The average UK worker is too busy or too complacent to watch out for and cope with viruses, according to research from Novell.
They either claim they don't have time to worry about checking each email before they open it, or they don't see any reason to bother.
It's alarming, but not all that surprising. For years, security firms have warned that users sticking passwords on sticky notes by their computers are creating a security hazard. Walk through any office and you'll see that hasn't sunk in, so why should warnings about viruses? It's the same story – "I know, I know… but who's going to come in here and see my passwords? It won't happen."
The survey of 1,000 UK workers by Taylor Nelson Sofres found that two-thirds of respondents aren't aware of the most basic virus protection techniques, and wouldn't know how to spot an infected email if it appeared. One-third say they're too busy to check through emails before opening them, anyway. Virus protection software will protect them, they believe, and even if a virus does get through, 95 per cent say they're not going too feel too bad about it even if it's their fault, they said. The responsibility lies with the IT department, or maybe Microsoft , or even the government. Anywhere but at their desktop.

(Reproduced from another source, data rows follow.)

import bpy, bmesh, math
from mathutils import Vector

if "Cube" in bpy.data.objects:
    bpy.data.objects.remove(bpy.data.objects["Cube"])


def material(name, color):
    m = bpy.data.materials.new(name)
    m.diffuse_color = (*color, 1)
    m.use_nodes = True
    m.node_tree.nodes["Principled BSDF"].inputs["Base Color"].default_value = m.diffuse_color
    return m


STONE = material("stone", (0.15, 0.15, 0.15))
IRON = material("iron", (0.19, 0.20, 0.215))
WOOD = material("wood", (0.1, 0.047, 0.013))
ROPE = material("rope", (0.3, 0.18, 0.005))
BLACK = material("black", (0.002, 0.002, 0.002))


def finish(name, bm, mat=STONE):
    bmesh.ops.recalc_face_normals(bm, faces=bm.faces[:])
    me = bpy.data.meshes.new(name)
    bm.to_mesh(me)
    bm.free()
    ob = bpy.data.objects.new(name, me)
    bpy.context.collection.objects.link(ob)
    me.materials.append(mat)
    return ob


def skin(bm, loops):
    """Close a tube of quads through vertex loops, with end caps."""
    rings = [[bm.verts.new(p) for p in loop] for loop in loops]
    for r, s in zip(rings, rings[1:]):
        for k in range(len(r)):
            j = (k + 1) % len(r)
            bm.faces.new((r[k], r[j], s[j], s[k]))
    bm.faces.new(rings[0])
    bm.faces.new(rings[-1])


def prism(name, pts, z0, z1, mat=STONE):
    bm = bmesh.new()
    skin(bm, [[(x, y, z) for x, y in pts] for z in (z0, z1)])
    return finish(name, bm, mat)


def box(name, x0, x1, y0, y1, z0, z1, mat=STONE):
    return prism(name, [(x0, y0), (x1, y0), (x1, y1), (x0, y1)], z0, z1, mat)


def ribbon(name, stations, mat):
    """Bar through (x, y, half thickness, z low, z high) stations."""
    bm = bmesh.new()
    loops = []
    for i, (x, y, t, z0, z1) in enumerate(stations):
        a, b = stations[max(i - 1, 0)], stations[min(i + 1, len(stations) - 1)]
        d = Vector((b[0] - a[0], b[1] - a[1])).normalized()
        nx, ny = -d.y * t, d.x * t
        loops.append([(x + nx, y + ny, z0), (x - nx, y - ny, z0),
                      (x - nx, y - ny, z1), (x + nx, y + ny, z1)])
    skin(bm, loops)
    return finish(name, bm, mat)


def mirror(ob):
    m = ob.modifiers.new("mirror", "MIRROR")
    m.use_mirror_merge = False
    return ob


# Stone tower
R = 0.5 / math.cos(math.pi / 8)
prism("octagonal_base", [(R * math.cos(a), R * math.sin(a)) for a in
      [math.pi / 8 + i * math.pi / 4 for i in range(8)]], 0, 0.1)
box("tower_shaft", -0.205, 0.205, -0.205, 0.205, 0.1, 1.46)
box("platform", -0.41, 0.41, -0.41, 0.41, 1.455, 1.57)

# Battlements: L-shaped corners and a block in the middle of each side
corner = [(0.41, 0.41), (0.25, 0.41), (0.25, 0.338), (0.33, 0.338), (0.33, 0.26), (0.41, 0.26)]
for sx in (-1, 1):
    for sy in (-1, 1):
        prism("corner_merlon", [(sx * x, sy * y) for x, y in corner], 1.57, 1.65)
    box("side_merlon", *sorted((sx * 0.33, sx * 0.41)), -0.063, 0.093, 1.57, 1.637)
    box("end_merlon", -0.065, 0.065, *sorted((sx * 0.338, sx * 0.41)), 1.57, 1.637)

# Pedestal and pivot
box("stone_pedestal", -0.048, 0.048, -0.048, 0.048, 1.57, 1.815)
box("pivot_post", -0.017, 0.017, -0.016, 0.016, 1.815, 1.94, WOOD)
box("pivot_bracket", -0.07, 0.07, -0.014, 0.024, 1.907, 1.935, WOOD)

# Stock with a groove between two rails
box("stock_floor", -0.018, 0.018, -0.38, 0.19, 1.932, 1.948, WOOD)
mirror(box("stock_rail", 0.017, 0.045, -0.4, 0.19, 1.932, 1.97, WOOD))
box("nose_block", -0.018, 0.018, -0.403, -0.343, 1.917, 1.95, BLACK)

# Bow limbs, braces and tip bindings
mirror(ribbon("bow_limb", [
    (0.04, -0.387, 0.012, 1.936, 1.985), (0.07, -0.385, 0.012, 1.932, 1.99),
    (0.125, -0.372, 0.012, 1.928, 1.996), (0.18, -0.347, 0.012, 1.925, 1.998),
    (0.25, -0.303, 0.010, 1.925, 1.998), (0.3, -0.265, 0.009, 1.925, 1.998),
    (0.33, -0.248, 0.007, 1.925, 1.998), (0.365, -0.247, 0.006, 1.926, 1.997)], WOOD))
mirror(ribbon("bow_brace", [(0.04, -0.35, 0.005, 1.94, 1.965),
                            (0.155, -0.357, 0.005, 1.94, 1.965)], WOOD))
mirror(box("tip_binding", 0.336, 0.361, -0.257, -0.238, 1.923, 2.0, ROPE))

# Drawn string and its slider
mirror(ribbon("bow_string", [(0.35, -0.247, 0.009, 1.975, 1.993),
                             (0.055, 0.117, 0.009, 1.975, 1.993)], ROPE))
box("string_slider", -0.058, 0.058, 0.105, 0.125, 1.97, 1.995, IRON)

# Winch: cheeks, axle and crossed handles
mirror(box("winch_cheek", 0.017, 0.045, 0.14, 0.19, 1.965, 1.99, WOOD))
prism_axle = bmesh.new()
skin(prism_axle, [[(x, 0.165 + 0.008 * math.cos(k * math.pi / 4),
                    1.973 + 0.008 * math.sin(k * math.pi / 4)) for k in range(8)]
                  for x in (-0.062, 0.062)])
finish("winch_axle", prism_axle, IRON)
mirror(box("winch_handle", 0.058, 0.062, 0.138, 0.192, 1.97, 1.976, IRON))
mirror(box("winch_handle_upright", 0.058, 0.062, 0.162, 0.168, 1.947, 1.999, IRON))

"There really are two types of people (causing problems) here," said Ben Bulpett, enterprise sales director for Novell. "There are those who are really busy, and who just don't think it's their issue, and then those who have had little training and education. Between them they're set to create massive loopholes for a company's security to be breached," he said.
Twenty per cent of workers say they're too busy to update anti-virus software, over one-third have validated their company addresses by replying to spam, and over 55 per cent of passwords are still based on family and friend's names. As for phishing, the practice of creating false Web sites to gain information fraudulently, the vast majority of respondents had never heard of it.
The perception of danger varies across the UK. The Scots are most likely to be angered by a virus attack, but the least aware of how to prevent them. Those in Wales are the least likely to download anti-virus software, but luckily are the most suspicious about unknown email, with over half scrutinizing attachments before opening them.
London workers are overwhelmed by the amount of email they receive, and are the most likely to have multiple passwords to remember. However, Londoners are the most likely group in the country to spot a virus.